##### GIVEN RECORDS #####
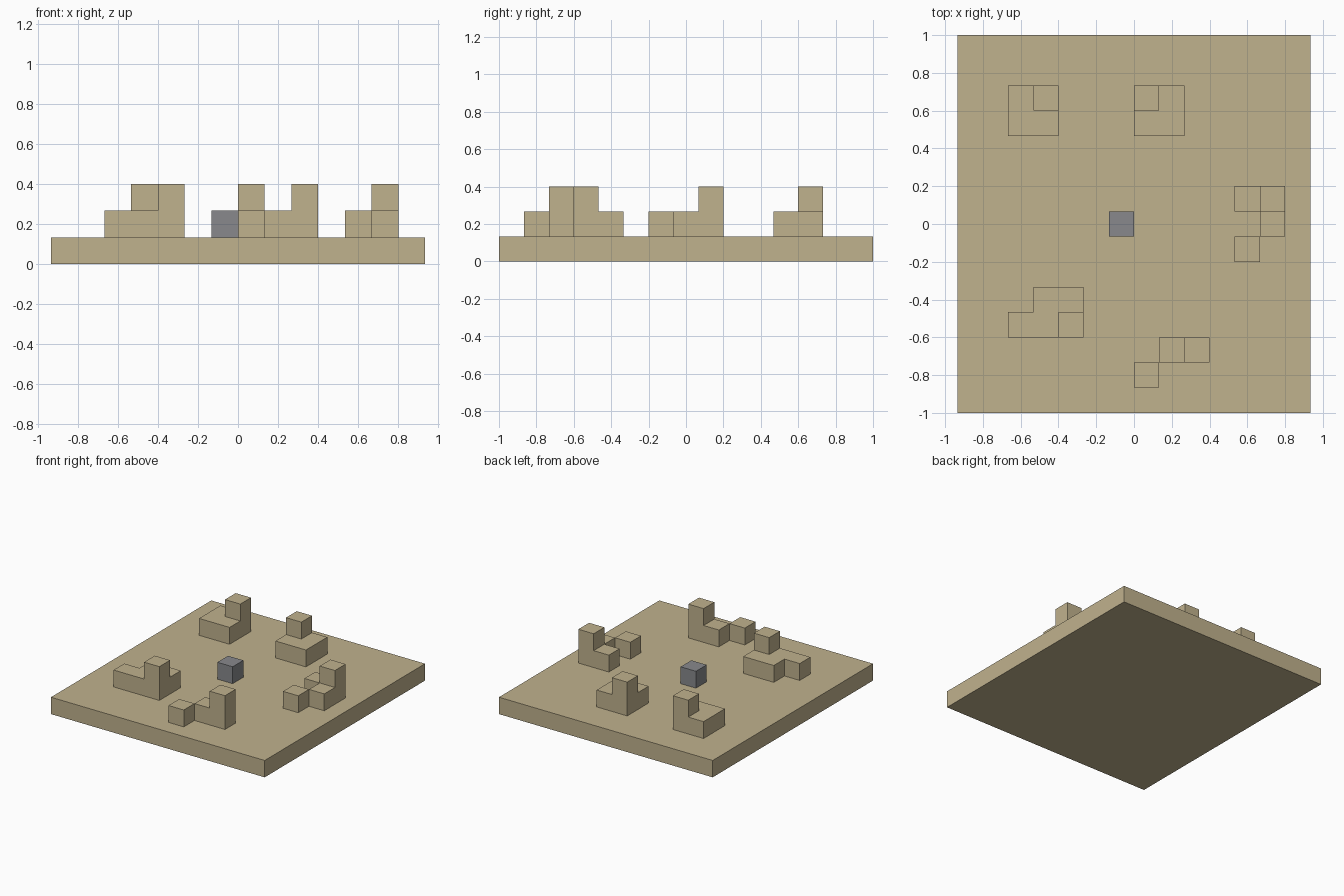
import bpy
import bmesh
from mathutils import Vector

cube = bpy.data.objects.get("Cube")
if cube:
    bpy.data.objects.remove(cube, do_unlink=True)

# One grid cell; the board is 14 cells wide and 15 deep
U = 2 / 15
NX, NY = 14, 15


def make_material(name, rgb):
    mat = bpy.data.materials.new(name)
    mat.use_nodes = True
    color = (*rgb, 1.0)
    mat.diffuse_color = color
    mat.node_tree.nodes["Principled BSDF"].inputs["Base Color"].default_value = color
    return mat


sand = make_material("sand", (0.527, 0.445, 0.27))
grey = make_material("grey", (0.246, 0.25, 0.265))


def finish(name, bm, mat):
    mesh = bpy.data.meshes.new(name)
    bm.to_mesh(mesh)
    bm.free()
    mesh.materials.append(mat)
    obj = bpy.data.objects.new(name, mesh)
    bpy.context.collection.objects.link(obj)


def block_stack(name, heights, mat):
    """Solid from {(column, row): height in cells}, standing on the board."""
    cells = {(i, j, k) for (i, j), h in heights.items() for k in range(1, h + 1)}
    bm = bmesh.new()
    for cell in cells:
        center = Vector(cell) + Vector((0.5, 0.5, 0.5))
        for axis in range(3):
            for sign in (-1, 1):
                near = list(cell)
                near[axis] += sign
                if tuple(near) in cells:
                    continue
                n, a, b = Vector(), Vector(), Vector()
                n[axis] = sign / 2
                a[(axis + 1) % 3] = 0.5
                b[(axis + 2) % 3] = sign / 2
                corners = (-a - b, a - b, a + b, b - a)
                bm.faces.new([bm.verts.new(center + n + c) for c in corners])
    bmesh.ops.remove_doubles(bm, verts=bm.verts, dist=0.001)
    bmesh.ops.dissolve_limit(bm, angle_limit=0.01, verts=bm.verts, edges=bm.edges)
    for v in bm.verts:
        v.co = Vector((v.co.x, v.co.y - NY / 2, v.co.z)) * U
    finish(name, bm, mat)


# Ground board
bm = bmesh.new()
bmesh.ops.create_cube(bm, size=1)
for v in bm.verts:
    v.co = Vector((v.co.x * NX, v.co.y * NY, v.co.z + 0.5)) * U
finish("ground_board", bm, sand)

# Two square ruins at the back, each with one raised corner
for name, col, tall in (("back_right_ruin", -5, -4), ("back_left_ruin", 0, 0)):
    heights = {(i, j): 1 for i in (col, col + 1) for j in (11, 12)}
    heights[tall, 12] = 2
    block_stack(name, heights, sand)

# Stepped ruins at the side and front
block_stack("side_ruin", {(4, 8): 1, (5, 8): 2, (5, 7): 1, (4, 6): 1}, sand)
block_stack("front_right_ruin",
            {(-5, 3): 1, (-4, 3): 1, (-3, 3): 2, (-4, 4): 1, (-3, 4): 1}, sand)
block_stack("front_left_ruin", {(0, 1): 1, (1, 2): 1, (2, 2): 2}, sand)

# Lone block in the middle
block_stack("center_block", {(-1, 7): 1}, grey)
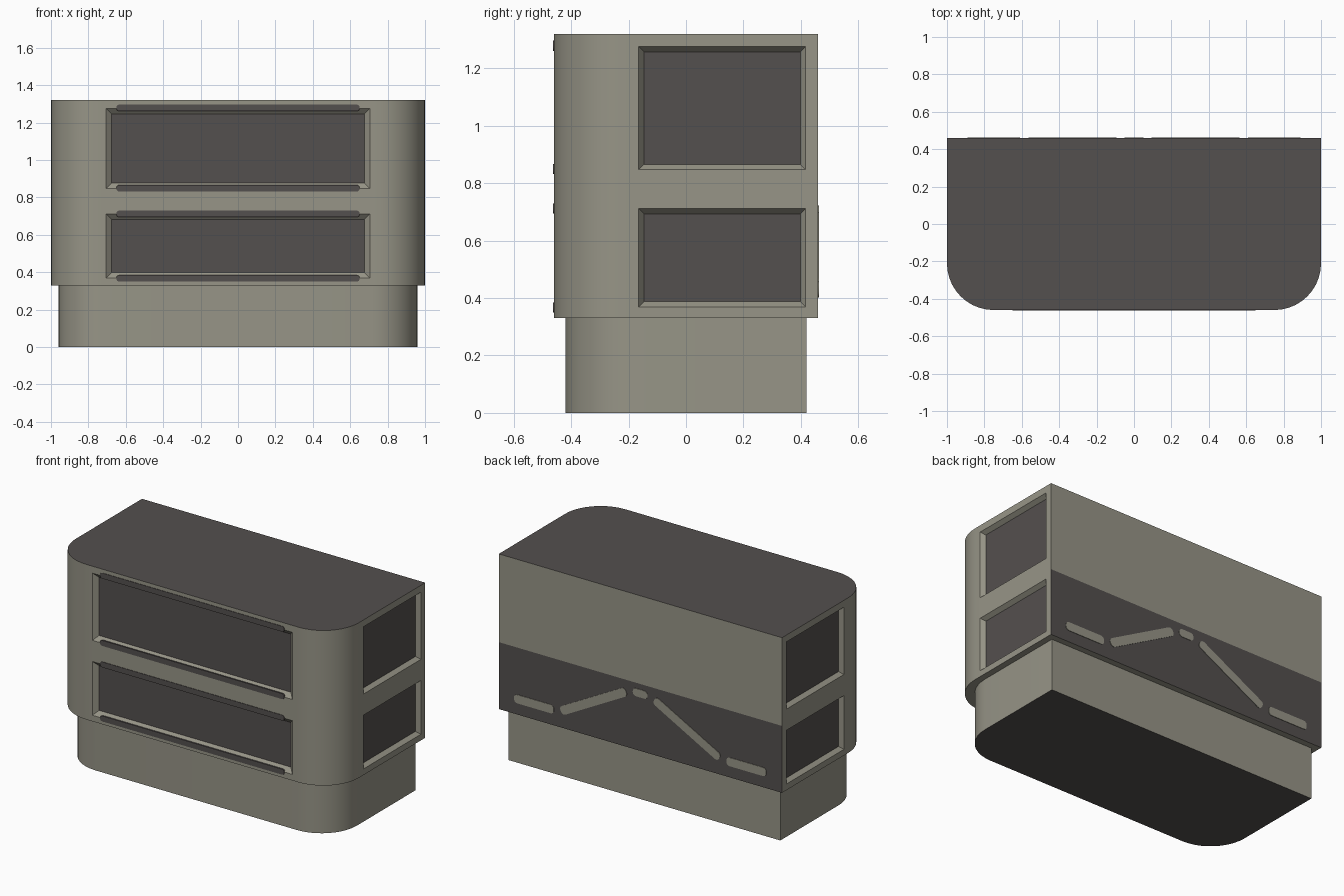
import bpy, bmesh, math

if "Cube" in bpy.data.objects:
    bpy.data.objects.remove(bpy.data.objects["Cube"])


def material(name, col):
    m = bpy.data.materials.new(name)
    m.diffuse_color = (*col, 1)
    m.use_nodes = True
    m.node_tree.nodes["Principled BSDF"].inputs["Base Color"].default_value = m.diffuse_color
    return m


STONE = material("warm_grey", (0.31, 0.30, 0.243))
DARK = material("charcoal", (0.088, 0.079, 0.077))


def finish(bm, name):
    bmesh.ops.recalc_face_normals(bm, faces=bm.faces)
    me = bpy.data.meshes.new(name)
    bm.to_mesh(me)
    bm.free()
    me.materials.append(STONE)
    me.materials.append(DARK)
    ob = bpy.data.objects.new(name, me)
    bpy.context.collection.objects.link(ob)
    bpy.ops.object.select_all(action='DESELECT')
    ob.select_set(True)
    bpy.context.view_layer.objects.active = ob
    bpy.ops.object.shade_smooth_by_angle(angle=math.radians(30))
    return ob


def outline(hx, hy, r, side_cuts=(), front_cut=None):
    """Counter-clockwise plan with rounded front corners, built by mirroring."""
    half = [(front_cut, -hy)] if front_cut else []
    for i in range(11):
        a = math.radians(-90 + 9 * i)
        half.append((hx - r + r * math.cos(a), -hy + r + r * math.sin(a)))
    half += [(hx, y) for y in side_cuts] + [(hx, hy)]
    return half + [(-x, y) for x, y in reversed(half)]


def prism(pts, levels):
    """Closed wall over the plan, split at each height, with end caps."""
    bm = bmesh.new()
    rings = [[bm.verts.new((x, y, z)) for x, y in pts] for z in levels]
    n = len(pts)
    for lo, hi in zip(rings, rings[1:]):
        for i in range(n):
            j = (i + 1) % n
            bm.faces.new((lo[i], lo[j], hi[j], hi[i]))
    bottom = bm.faces.new(rings[0][::-1])
    top = bm.faces.new(rings[-1])
    bmesh.ops.recalc_face_normals(bm, faces=bm.faces)
    return bm, bottom, top


# Plinth with dark underside
bm, bottom, top = prism(outline(0.96, 0.42, 0.25), [0, 0.33])
bottom.material_index = 1
finish(bm, "plinth")

# Main body: dark top, dark lower back, recessed dark panels on front and sides
levels = [0.33, 0.369, 0.712, 0.757, 0.847, 1.276, 1.32]
bm, bottom, top = prism(outline(1.0, 0.46, 0.25, (-0.165, 0.417), 0.706), levels)
top.material_index = 1
front, sides = [], []
for f in bm.faces:
    c = f.calc_center_median()
    if abs(f.normal.z) > 0.5:
        continue
    if f.normal.y > 0.9 and c.z < 0.757:
        f.material_index = 1
    in_window = 0.369 < c.z < 0.712 or 0.847 < c.z < 1.276
    if in_window and f.normal.y < -0.99 and abs(c.x) < 0.01:
        front.append(f)
    if in_window and abs(f.normal.x) > 0.99 and abs(c.y - 0.126) < 0.02:
        sides.append(f)
for faces, width in ((front, 0.041), (sides, 0.026)):
    bmesh.ops.inset_individual(bm, faces=faces, thickness=width, depth=-0.026)
    for f in faces:
        f.material_index = 1
finish(bm, "cabinet_body")


def strip(name, a, b, width, r, y0, y1, mat):
    """Thin rounded plate running from a to b in the xz plane."""
    dx, dz = b[0] - a[0], b[1] - a[1]
    length, ang = math.hypot(dx, dz), math.atan2(dz, dx)
    cx, cz = (a[0] + b[0]) / 2, (a[1] + b[1]) / 2
    pts = []
    for k, (sx, sz) in enumerate(((1, 1), (-1, 1), (-1, -1), (1, -1))):
        for i in range(5):
            t = math.radians(90 * k + 22.5 * i)
            u = sx * (length / 2 - r) + r * math.cos(t)
            v = sz * (width / 2 - r) + r * math.sin(t)
            pts.append((cx + u * math.cos(ang) - v * math.sin(ang),
                        cz + u * math.sin(ang) + v * math.cos(ang)))
    bm = bmesh.new()
    rings = [[bm.verts.new((x, y, z)) for x, z in pts] for y in (y0, y1)]
    n = len(pts)
    for i in range(n):
        j = (i + 1) % n
        bm.faces.new((rings[0][i], rings[0][j], rings[1][j], rings[1][i]))
    bm.faces.new(rings[0])
    bm.faces.new(rings[1][::-1])
    for f in bm.faces:
        f.material_index = mat
    finish(bm, name)


# Dark trim bars along the front panel edges
for i, z in enumerate((0.367, 0.712, 0.849, 1.279)):
    strip(f"front_trim_bar_{i}", (-0.65, z), (0.65, z), 0.035, 0.015, -0.463, -0.454, 1)

# Light strips on the lower back panel
for s, side in ((1, "right"), (-1, "left")):
    strip(f"back_end_strip_{side}", (s * 0.61, 0.43), (s * 0.89, 0.43), 0.055, 0.022, 0.455, 0.463, 0)
    strip(f"back_slope_strip_{side}", (s * 0.56, 0.435), (s * 0.10, 0.683), 0.055, 0.022, 0.455, 0.463, 0)
strip("back_centre_strip", (-0.052, 0.697), (0.052, 0.697), 0.05, 0.022, 0.455, 0.463, 0)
#####
◆ **WHAT IS REQUIRED**:
Reproduce exactly the entries from their first line through the line containing "NX, NY = 14, 15", including both, and omit any pictures.

◆ **WRITTEN REPLY**:
import bpy
import bmesh
from mathutils import Vector

cube = bpy.data.objects.get("Cube")
if cube:
    bpy.data.objects.remove(cube, do_unlink=True)

# One grid cell; the board is 14 cells wide and 15 deep
U = 2 / 15
NX, NY = 14, 15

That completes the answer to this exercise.